• _REQUIRED ACTION_:
Sift through the material below and return the lines with "half".

DATA below:

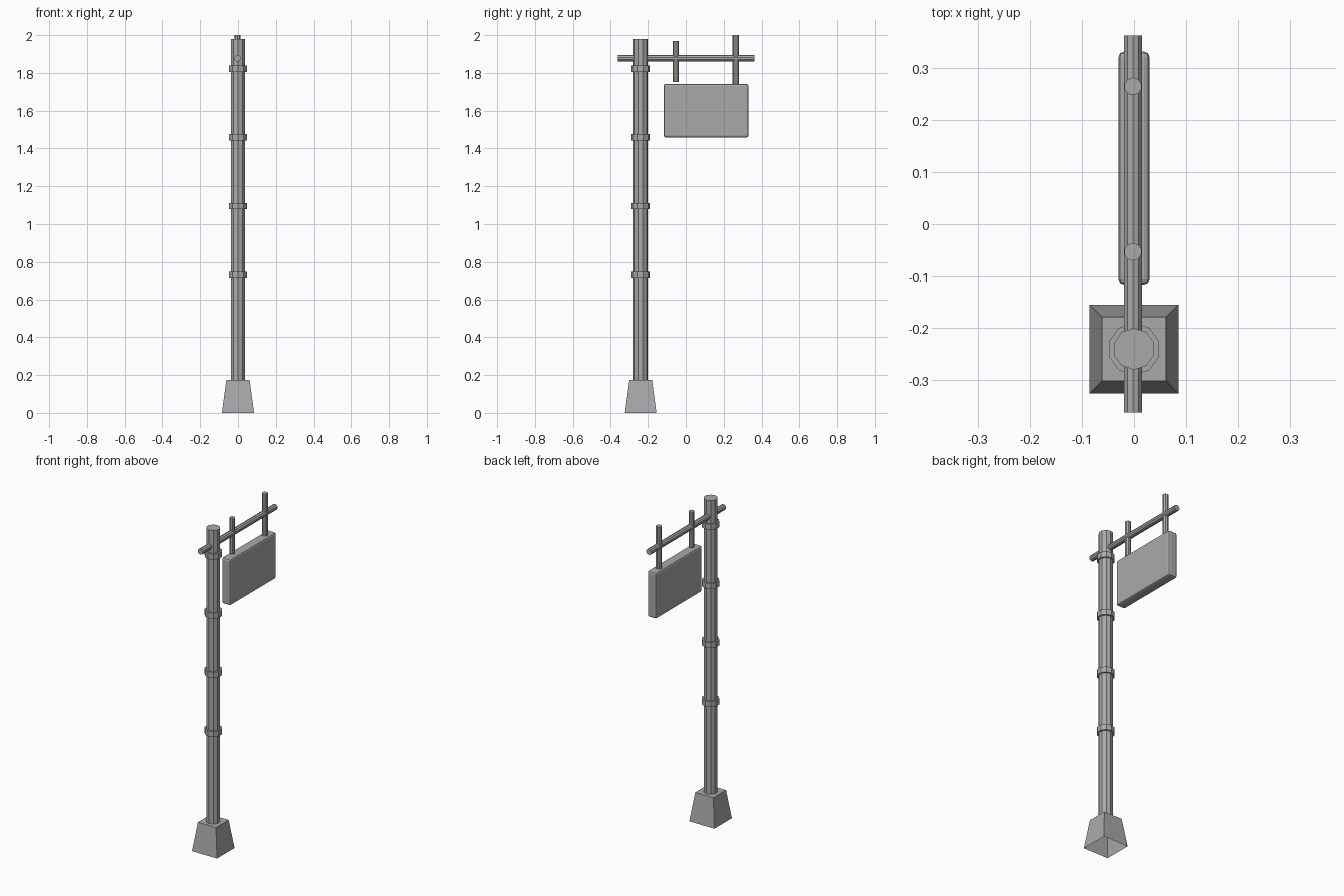
import bpy, bmesh
from math import pi
from mathutils import Matrix

cube = bpy.data.objects.get("Cube")
if cube:
    bpy.data.objects.remove(cube, do_unlink=True)

grey = bpy.data.materials.new("weathered_grey")
grey.use_nodes = True
COLOUR = (0.4, 0.4, 0.4, 1)
grey.diffuse_color = COLOUR
grey.node_tree.nodes["Principled BSDF"].inputs["Base Color"].default_value = COLOUR

POST_Y = -0.24
SIDES = 10


def finish(name, bm):
    mesh = bpy.data.meshes.new(name)
    bm.to_mesh(mesh)
    bm.free()
    mesh.materials.append(grey)
    obj = bpy.data.objects.new(name, mesh)
    bpy.context.collection.objects.link(obj)
    return obj


def rod(name, radius, start, end, along_y=False, x=0, other=0):
    """Cylinder from start to end along z (other = y) or along y (other = z)."""
    bm = bmesh.new()
    bmesh.ops.create_cone(bm, cap_ends=True, segments=SIDES, radius1=radius,
                          radius2=radius, depth=end - start)
    mid = (start + end) / 2
    if along_y:
        place = Matrix.Translation((x, mid, other)) @ Matrix.Rotation(-pi / 2, 4, 'X')
    else:
        place = Matrix.Translation((x, other, mid))
    bmesh.ops.transform(bm, matrix=place, verts=bm.verts)
    return finish(name, bm)


# Tapered square foot, hollow underneath
bm = bmesh.new()
bmesh.ops.create_cube(bm, size=1)
for v in bm.verts:
    top = v.co.z > 0
    half = 0.0615 if top else 0.085
    v.co = (v.co.x * 2 * half, v.co.y * 2 * half + POST_Y, 0.175 if top else 0)
bm.normal_update()
bottom = [f for f in bm.faces if f.normal.z < -0.9]
bmesh.ops.delete(bm, geom=bottom, context='FACES_ONLY')
finish("base", bm)

# Post with evenly spaced collars
rod("post", 0.04, 0.17, 1.98, other=POST_Y)
for i in range(4):
    z = 0.732 + i * 0.3635
    rod(f"collar_{i + 1}", 0.05, z - 0.017, z + 0.017, other=POST_Y)

# Cross arm and the two hanger rods
rod("cross_arm", 0.018, -0.362, 0.362, along_y=True, x=-0.002, other=1.877)
rod("inner_hanger", 0.017, 1.752, 1.97, x=-0.002, other=-0.053)
rod("outer_hanger", 0.017, 1.73, 2.0, x=-0.002, other=0.264)

# Hanging board with softened edges
bm = bmesh.new()
bmesh.ops.create_cube(bm, size=1)
bmesh.ops.transform(bm, verts=bm.verts, matrix=Matrix.Translation((0, 0.107, 1.6))
                    @ Matrix.Diagonal((0.06, 0.448, 0.283, 1)))
board = finish("sign_board", bm)
bevel = board.modifiers.new("soft_edges", 'BEVEL')
bevel.width = 0.011
bevel.segments = 2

End of DATA.

• _SOLVED EXERCISE_:
    half = 0.0615 if top else 0.085
    v.co = (v.co.x * 2 * half, v.co.y * 2 * half + POST_Y, 0.175 if top else 0)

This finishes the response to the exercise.